MSA 14 Panel: Analogical Modernism (Oct 18-21, 2012)
Analogy has a long history as a figure of rhetoric and logic. In his 1951 essay, "Effects of Analogy," Wallace Stevens makes this figure central to poetics, writing, "Poetry is incredibly one of the effects of analogy." This term, in Steven's understanding, encompasses various procedures of saying the same thing another way such that the restatement illustrates and gives definition to the thing stated. Poetry is a kind of rhetoric in which "the feeling of one man is communicated to another in words of the exquisite appositeness that takes away all their verbality."
This panel invites papers (on poetry, novels, philosophy, visual arts) that consider the ways in which modernism mobilizes analogical resources (including simile, metaphor, and example), for instance, as a way of making available certain kinds of experiences (not least of which includes, as Stevens suggests, feeling). A key operation of analogy is the creation of images, through which emotion is communicated. How does the image function in modernist texts? How are emotions or feelings pictured?

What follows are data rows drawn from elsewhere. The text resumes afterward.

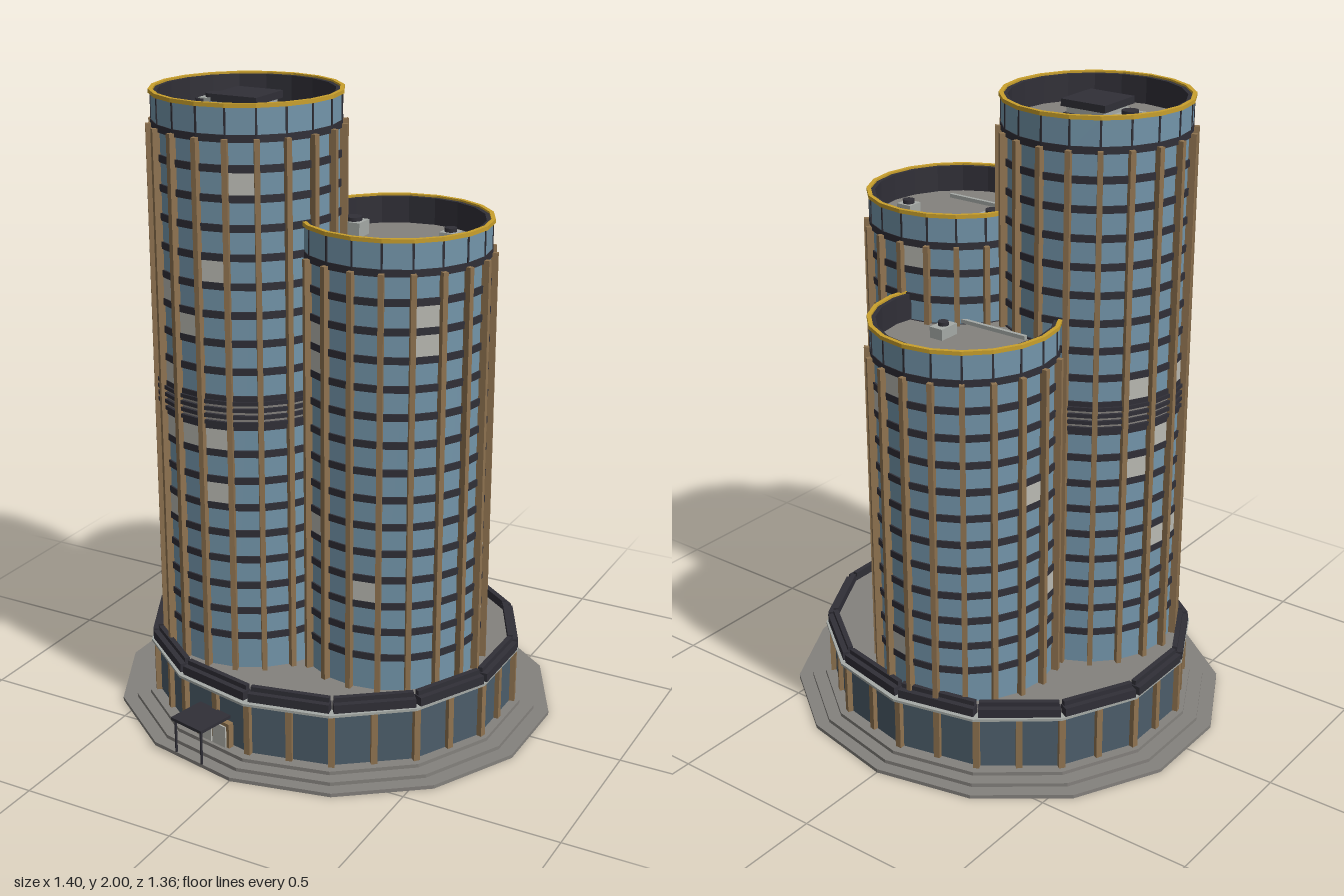
import * as THREE from 'three';

const mat = (name, color) => {
  const m = new THREE.MeshStandardMaterial({ color });
  m.name = name;
  return m;
};

export function createModel() {
  const M = {
    glass: mat('blue glass', 0x7395aa),
    podiumGlass: mat('dark podium glass', 0x4c5d6a),
    dark: mat('dark metal', 0x302f37),
    bronze: mat('bronze fins', 0x8f7350),
    gold: mat('gold trim', 0xc9a02c),
    concrete: mat('concrete', 0x84817d),
    light: mat('light grey metal', 0xa5aaa6),
    lit: mat('pale window blinds', 0xb9b9b2),
  };
  const model = new THREE.Group();
  const group = (name, parent) => {
    const g = new THREE.Group();
    g.name = name;
    parent.add(g);
    return g;
  };
  const add = (parent, name, geo, material, x = 0, y = 0, z = 0, ry = 0) => {
    const m = new THREE.Mesh(geo, material);
    m.name = name;
    m.position.set(x, y, z);
    m.rotation.y = ry;
    parent.add(m);
    return m;
  };
  const flat = (geo) => {
    const g = geo.toNonIndexed();
    g.computeVertexNormals();
    return g;
  };
  const box = (w, h, d) => new THREE.BoxGeometry(w, h, d);
  // Faceted prism between two heights, stretched to an ellipse
  const prism = (rx, rz, y0, y1, sides, open = false) =>
    flat(new THREE.CylinderGeometry(1, 1, y1 - y0, sides, 1, open).scale(rx, 1, rz).translate(0, (y0 + y1) / 2, 0));
  // Faceted square-section ring
  const ring = (ri, ro, y0, y1, sides) =>
    flat(new THREE.LatheGeometry([[ri, y0], [ro, y0], [ro, y1], [ri, y1], [ri, y0]].map((p) => new THREE.Vector2(...p)), sides));

  // ---------- Podium ----------
  const N = 14;
  const podium = group('podium', model);
  podium.position.z = -0.005;
  [[0.719, 0.677], [0.669, 0.637], [0.622, 0.598]].forEach(([rx, rz], i) =>
    add(podium, 'plinthStep', prism(rx, rz, i * 0.012, (i + 1) * 0.012, N), M.concrete));
  add(podium, 'podiumWall', prism(0.592, 0.558, 0.036, 0.216, N), M.podiumGlass);
  add(podium, 'cornice', prism(0.61, 0.592, 0.214, 0.222, N), M.light);
  add(podium, 'podiumRoof', prism(0.585, 0.548, 0.222, 0.235, N), M.concrete);

  // Parapet blocks, one per side with small gaps at the corners
  const corner = (k, rx, rz) => {
    const a = (k / N) * Math.PI * 2;
    return new THREE.Vector2(Math.sin(a) * rx, Math.cos(a) * rz);
  };
  const parapetRow = (rx, rz, y0, y1, depth) => {
    for (let k = 0; k < N; k++) {
      const p = corner(k, rx, rz), q = corner(k + 1, rx, rz);
      const d = q.clone().sub(p), mid = p.clone().add(q).multiplyScalar(0.5);
      const n = new THREE.Vector2(-d.y, d.x).normalize();
      mid.addScaledVector(n, -depth / 2);
      add(podium, 'parapetBlock', box(d.length() - 0.016, y1 - y0, depth), M.dark,
        mid.x, (y0 + y1) / 2, mid.y, Math.atan2(n.x, n.y));
    }
  };
  parapetRow(0.612, 0.577, 0.222, 0.25, 0.032);
  parapetRow(0.594, 0.559, 0.25, 0.265, 0.016);

  // Podium fins at every corner and mid-side
  for (let k = 0; k < N * 2; k++) {
    const a = (k / (N * 2)) * Math.PI * 2;
    const f = k % 2 ? Math.cos(Math.PI / N) : 1;
    add(podium, 'podiumFin', box(0.02, 0.184, 0.03), M.bronze,
      Math.sin(a) * 0.592 * f, 0.124, Math.cos(a) * 0.558 * f, a);
  }

  // ---------- Entrance ----------
  const entrance = group('entrance', model);
  entrance.position.set(-0.145, 0, 0.597);
  entrance.rotation.y = -Math.PI / N;
  add(entrance, 'canopy', box(0.13, 0.01, 0.128), M.dark, 0, 0.14, 0);
  for (const s of [-1, 1]) {
    add(entrance, 'canopyPost', new THREE.CylinderGeometry(0.004, 0.004, 0.112, 8), M.dark, s * 0.055, 0.08, 0.054);
    add(entrance, 'door', box(0.056, 0.072, 0.006), M.lit, s * 0.031, 0.072, -0.048);
  }
  add(entrance, 'doorFrame', box(0.14, 0.084, 0.02), M.bronze, 0, 0.077, -0.06);

  // ---------- Towers ----------
  const SIDES = 20, STEP = (Math.PI * 2) / SIDES, R = 0.28, Y0 = 0.26;
  let seed = 7;
  const rand = () => (seed = (seed * 16807) % 2147483647) / 2147483647;

  const tower = (name, x, z, top, floors, louvreFloor, blinds) => {
    const t = group(name, model);
    t.position.set(x, 0, z);
    const roofY = top - 0.1, fh = (roofY - Y0) / floors;
    add(t, 'glassWall', prism(R, R, 0.23, roofY, SIDES), M.glass);
    add(t, 'roofDeck', prism(0.272, 0.272, roofY, roofY + 0.012, SIDES), M.concrete);
    // Parapet: glass outside, dark lining, gold coping
    add(t, 'parapetGlass', prism(0.283, 0.283, roofY, top - 0.01, SIDES, true), M.glass);
    add(t, 'parapetLining', ring(0.264, 0.281, roofY, top - 0.006, SIDES), M.dark);
    add(t, 'goldCoping', ring(0.277, 0.29, top - 0.012, top, SIDES), M.gold);

    for (let f = 1; f <= floors; f++) {
      const y = Y0 + f * fh;
      add(t, 'spandrelBand', ring(0.27, 0.2855, y - 0.011, y + 0.011, SIDES), M.dark);
    }
    for (let j = 0; j < SIDES; j++) {
      const a = j * STEP, s = Math.sin(a), c = Math.cos(a);
      add(t, 'fin', box(0.016, roofY - 0.23, 0.028), M.bronze, s * 0.287, (roofY + 0.23) / 2, c * 0.287, a);
      add(t, 'parapetMullion', box(0.006, 0.09, 0.006), M.dark, s * 0.282, top - 0.055, c * 0.282, a);
    }
    // Pale blinds: listed [side, floor] pairs, plus a scatter on the rear sides
    const list = [...blinds];
    for (let j = 8; j < 17; j++) for (let f = 0; f < floors; f++) if (rand() < 0.045 && f !== louvreFloor) list.push([j, f]);
    for (const [j, f] of list) {
      const a = (j + 0.5) * STEP, r = R * Math.cos(STEP / 2) + 0.001;
      add(t, 'blindPanel', box(0.076, fh - 0.022, 0.005), M.lit, Math.sin(a) * r, Y0 + (f + 0.5) * fh, Math.cos(a) * r, a);
    }
    // Plant floor with louvres
    if (louvreFloor !== null) {
      const y = Y0 + louvreFloor * fh;
      add(t, 'plantFloorWall', ring(0.27, 0.283, y, y + fh, SIDES), M.concrete);
      for (let i = 0; i < 4; i++) {
        const ly = y + (i + 0.5) * fh / 4;
        add(t, 'louvre', ring(0.27, 0.292, ly - 0.006, ly + 0.006, SIDES), M.dark);
      }
    }
    // Roof pipe
    add(t, 'roofPipe', box(0.265, 0.012, 0.012), M.light, 0, roofY + 0.022, 0.121);
    return { t, deck: roofY + 0.012 };
  };

  // Rooftop fan unit, placed relative to the tower centre
  const fanUnit = ({ t, deck }, x, z, w, d, h = 0.035) => {
    add(t, 'fanUnit', box(w, h, d), M.light, x, deck + h / 2, z);
    add(t, 'fan', new THREE.CylinderGeometry(w * 0.36, w * 0.36, 0.012, 12), M.dark, x, deck + h + 0.006, z);
  };

  const tall = tower('tallTower', -0.21, 0.152, 2, 19, 9, [
    [1, 17], [0, 14], [-2, 13], [-1, 12], [-2, 10], [-2, 8], [-1, 8], [0, 8], [0, 6], [-2, 5], [6, 18], [7, 16]]);
  const middle = tower('middleTower', 0.245, 0.072, 1.65, 15, null, [
    [-2, 12], [-2, 11], [-2, 5], [0, 3], [2, 13], [2, 12], [5, 4], [5, 1], [6, 0]]);
  const low = tower('lowTower', -0.035, -0.262, 1.39, 12, null, [[6, 7], [4, 3], [4, 10]]);

  // Penthouse on the tall tower
  add(tall.t, 'penthouseBase', box(0.145, 0.03, 0.145), M.dark, 0, tall.deck + 0.015, 0);
  add(tall.t, 'penthouseBand', box(0.13, 0.02, 0.13), M.light, 0, tall.deck + 0.04, 0);
  add(tall.t, 'penthouseCap', box(0.155, 0.022, 0.155), M.dark, 0, tall.deck + 0.061, 0);

  fanUnit(tall, -0.127, -0.02, 0.07, 0.065, 0.045);
  fanUnit(tall, -0.158, 0.002, 0.05, 0.075, 0.03);
  fanUnit(middle, -0.162, -0.04, 0.07, 0.065, 0.045);
  fanUnit(middle, 0.135, -0.087, 0.052, 0.052);
  fanUnit(low, -0.14, -0.165, 0.052, 0.072);
  fanUnit(low, 0.089, 0.007, 0.046, 0.072);

  return model;
}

Analogy can draw illuminating parallels between disparate phenomena, as well as imagine states of affairs that do not exist. Is there an ethical dimension to be located in analogy (broadly construed) as a means by which aesthetics stages possibility? What does it mean to think one thing as another? What is at at stake in the formulation "as if"?
Topics may include but are by no means limited to:
- The modernist recuperation of ancient rhetorical figures, such as the epic or Homeric simile
- Analogy as a term in logic
- The epistemological uses of metaphors and models (as theorized, for instance, by Paul Ricoeur)
- Image-making in verbal arts and visual arts
- The logic of the exemplification and exemplarity
- Wittgenstein and seeing aspects
Please send abstracts of 300 words as well as a brief scholarly bio by April 1, 2012 to email@example.com.